One of the country’s oldest soup kitchen charities has dismissed criticism and appointed new trustees as part of a major restructuring.
Cork Penny Dinners, which has links to Quaker-run soup kitchens dating from the Famine in the 1840s, also defended its decision to refuse access to about 10 people to its EGM in the city last night.
50 members attended the EGM in its premises at Little Hanover St but there were tense scenes outside when a doorman refused access to two former members, and a group of non members, who are understood to be unhappy with the way the charity is being run.
Penny Dinners committee chairman Jim Urquhart said most of the group outside were not entitled to attend the private EGM as they were not members. He said the two former members were later granted access.
He also dismissed criticisms of charity’s financial structures which he said were investigated, and later “found to amount to nothing”. “There has never been any problem. There is a tremendous amount of integrity in this organisation.”
The meeting went passed a resolution accepting the retirement of trustees Jane Kidney, Fr Pat McCarthy of St Peter and Paul’s, and Bernard Uniake, and approving the appointment of Mr Urquhart, volunteer coordinator Catriona Twomey, Gary Heslin, Donella Casey, journalist Sarah Horgan and solicitor Gerald Kean as the new trustees. Solicitor David Donegan will be the charity’s new legal adviser.
“This is a new chapter for Penny Dinners,” said Mr Urquhart. “There is real potential for it to expand its services of feeding the hungry and homeless, while retaining its voluntary structure. It has functioned very successfully over the years, thanks to our donors and volunteers, and we are confident that will continue.
“But it needs a vision. We could do a lot more for the homeless.”

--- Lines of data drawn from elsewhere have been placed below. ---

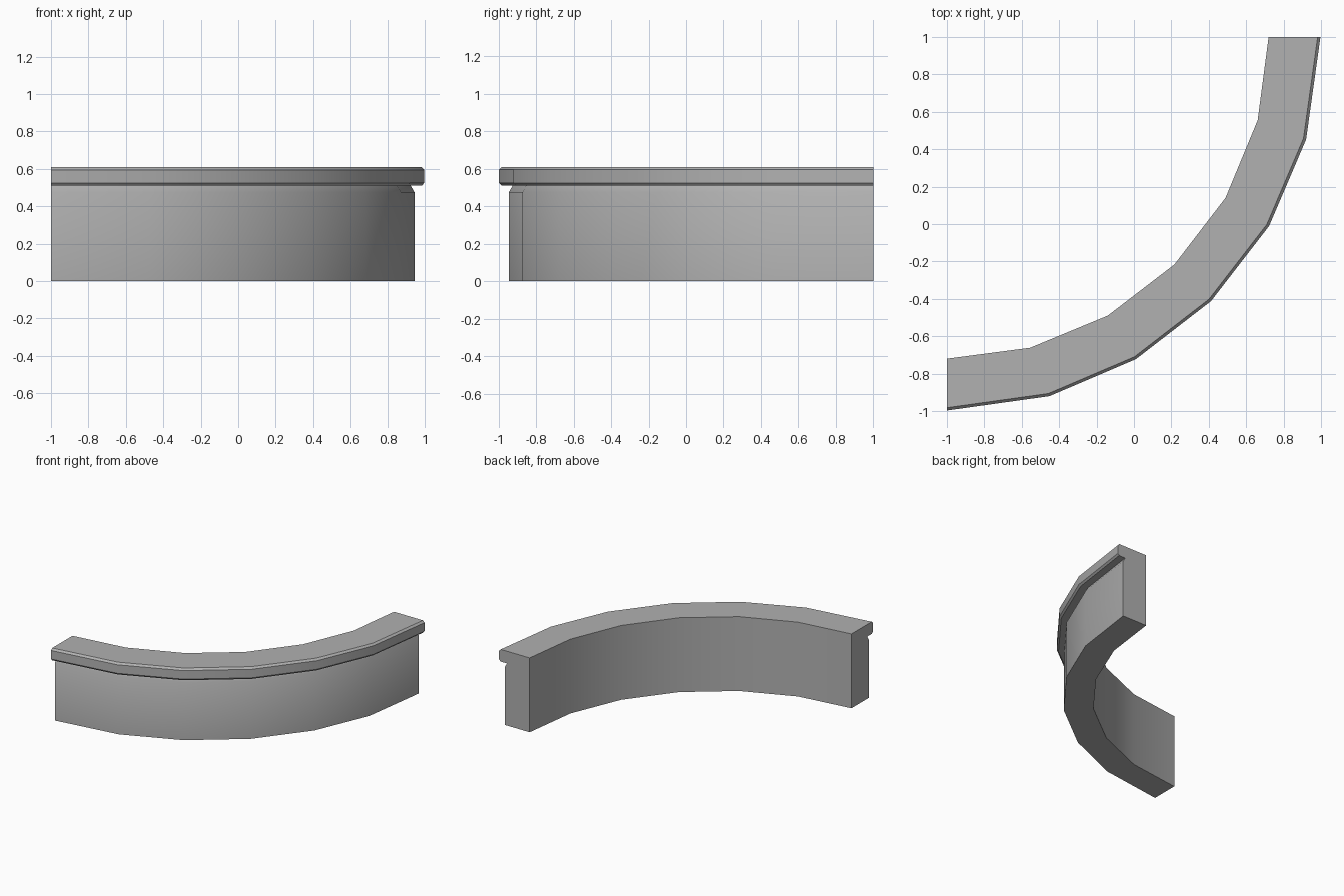
import bpy, bmesh
from math import sin, cos, radians

if "Cube" in bpy.data.objects:
    bpy.data.objects.remove(bpy.data.objects["Cube"])

R_IN = 1.72
SEGMENTS = 6

# Cross-section (radius, height): wall, undercut neck and chamfered lip
profile = [(R_IN, 0), (1.945, 0), (1.945, 0.475), (1.925, 0.51),
           (1.984, 0.51), (1.997, 0.525), (1.997, 0.595), (1.982, 0.61), (R_IN, 0.61)]

# Facets are slightly wider toward the ends on the outer side
skew = [0, 0.95, 0.4, 0, -0.4, -0.95, 0]

# Sweep the section through a quarter turn about the corner (-1, 1)
bm = bmesh.new()
rings = []
for i in range(SEGMENTS + 1):
    ring = []
    for r, z in profile:
        a = radians(90 / SEGMENTS * i + skew[i] * (r - R_IN) / 0.28)
        ring.append(bm.verts.new((-1 + r * sin(a), 1 - r * cos(a), z)))
    rings.append(ring)

n = len(profile)
for a, b in zip(rings, rings[1:]):
    for j in range(n):
        k = (j + 1) % n
        bm.faces.new((a[j], b[j], b[k], a[k]))

# End caps
bm.faces.new(rings[0])
bm.faces.new(rings[-1])
bmesh.ops.recalc_face_normals(bm, faces=bm.faces)

mesh = bpy.data.meshes.new("curved_wall")
bm.to_mesh(mesh)
bm.free()
wall = bpy.data.objects.new("curved_wall", mesh)
bpy.context.collection.objects.link(wall)

# Darker grey stone
stone = bpy.data.materials.new("dark_grey")
stone.diffuse_color = (0.44, 0.44, 0.44, 1)
stone.use_nodes = True
stone.node_tree.nodes["Principled BSDF"].inputs["Base Color"].default_value = stone.diffuse_color
mesh.materials.append(stone)

# Smooth along the curve and into the neck, crisp at the other corners
bpy.context.view_layer.objects.active = wall
wall.select_set(True)
bpy.ops.object.shade_smooth_by_angle(angle=radians(35))
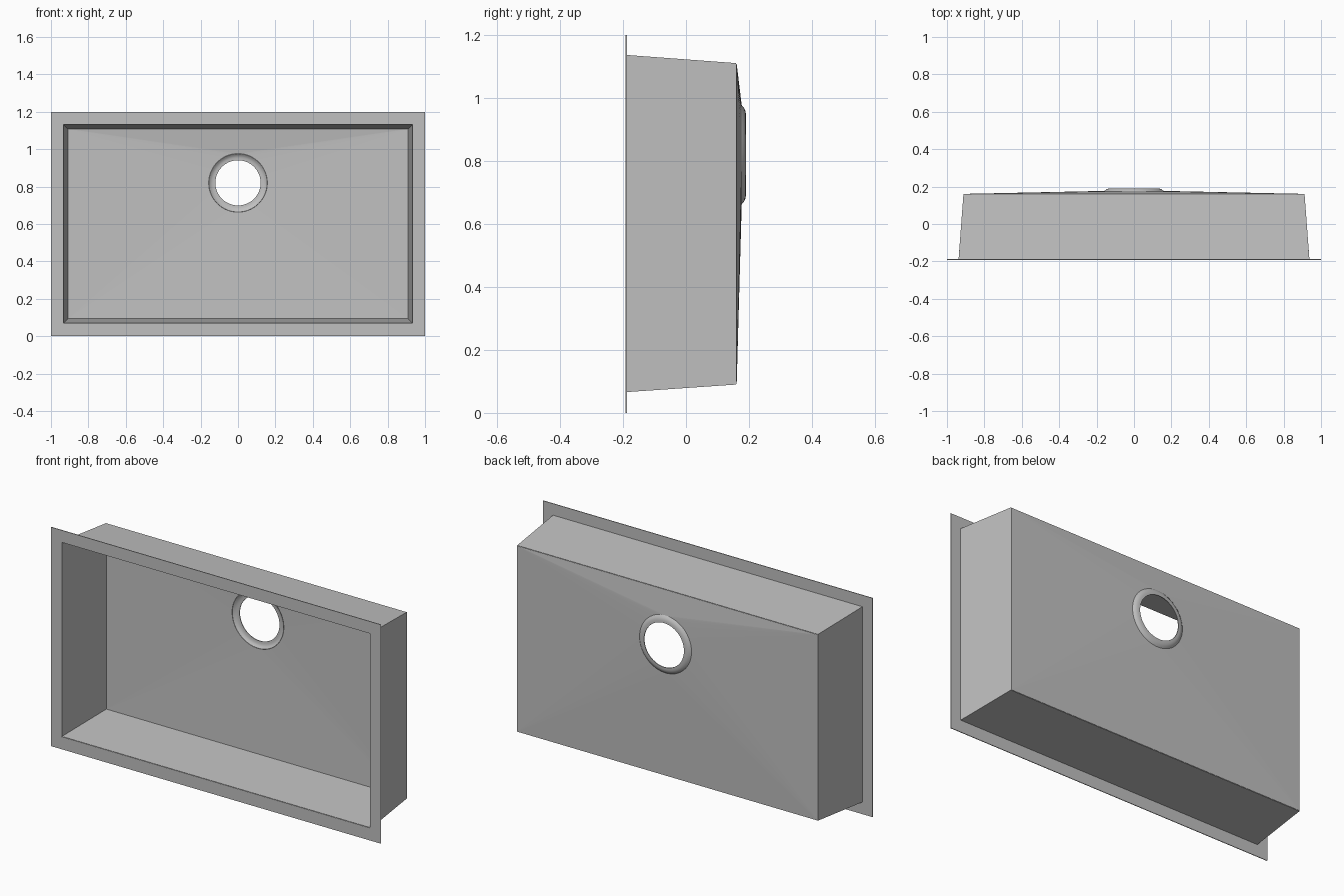
import bpy
import bmesh
from math import cos, sin, pi, radians

cube = bpy.data.objects.get("Cube")
if cube:
    bpy.data.objects.remove(cube)

SEG = 64          # drain segments, a multiple of four
DRAIN_Z = 0.82
SHEET = 0.004

steel = bpy.data.materials.new("brushed_steel")
steel.use_nodes = True
colour = (0.53, 0.53, 0.53, 1)
steel.diffuse_color = colour
steel.node_tree.nodes["Principled BSDF"].inputs["Base Color"].default_value = colour


def rectangle(bm, half_x, low, high, y):
    """Corners ordered by quadrant, counterclockwise from upper +x."""
    return [bm.verts.new((x, y, z)) for x, z in
            ((half_x, high), (-half_x, high), (-half_x, low), (half_x, low))]


def circle(bm, r, y):
    return [bm.verts.new((r * cos(2 * pi * i / SEG), y, DRAIN_Z + r * sin(2 * pi * i / SEG)))
            for i in range(SEG)]


def bridge(bm, a, b):
    n = len(a)
    for i in range(n):
        bm.faces.new((a[i], a[(i + 1) % n], b[(i + 1) % n], b[i]))


def finish(name, bm, smooth=False):
    """Give the sheet its thickness, then shade the finished solid."""
    bmesh.ops.recalc_face_normals(bm, faces=bm.faces[:])
    mesh = bpy.data.meshes.new(name)
    bm.to_mesh(mesh)
    bm.free()
    mesh.materials.append(steel)
    obj = bpy.data.objects.new(name, mesh)
    bpy.context.collection.objects.link(obj)
    solid = obj.modifiers.new("sheet_thickness", 'SOLIDIFY')
    solid.thickness = SHEET
    solid.offset = 0
    solid.use_even_offset = True
    bpy.ops.object.select_all(action='DESELECT')
    obj.select_set(True)
    bpy.context.view_layer.objects.active = obj
    bpy.ops.object.modifier_apply(modifier=solid.name)
    if smooth:
        bpy.ops.object.shade_smooth_by_angle(angle=radians(30))


# Flat mounting rim
bm = bmesh.new()
bridge(bm, rectangle(bm, 1, 0, 1.2, -0.19), rectangle(bm, 0.936, 0.068, 1.135, -0.19))
finish("mounting_rim", bm)

# Tapered walls
bm = bmesh.new()
bridge(bm, rectangle(bm, 0.936, 0.068, 1.135, -0.19),
       rectangle(bm, 0.91, 0.092, 1.109, 0.159))
finish("bowl_walls", bm)

# Floor sloping to the drain: a fan at each corner, one triangle per side
bm = bmesh.new()
base = rectangle(bm, 0.91, 0.092, 1.109, 0.159)
ring = circle(bm, 0.157, 0.175)
quarter = SEG // 4
for q in range(4):
    for i in range(q * quarter, (q + 1) * quarter):
        bm.faces.new((base[q], ring[i], ring[(i + 1) % SEG]))
    bm.faces.new((base[q], base[(q + 1) % 4], ring[(q + 1) * quarter % SEG]))
finish("sloped_floor", bm)

# Rounded drain recess with an open hole
bm = bmesh.new()
ring = circle(bm, 0.157, 0.175)
for r, y in ((0.152, 0.179), (0.146, 0.1835), (0.139, 0.1865), (0.131, 0.188), (0.121, 0.1885)):
    inner = circle(bm, r, y)
    bridge(bm, ring, inner)
    ring = inner
finish("drain_recess", bm, smooth=True)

Cork Penny Dinners serves over 1,000 meals per week, compared to around 150 a week two years ago.
© Irish Examiner Ltd. All rights reserved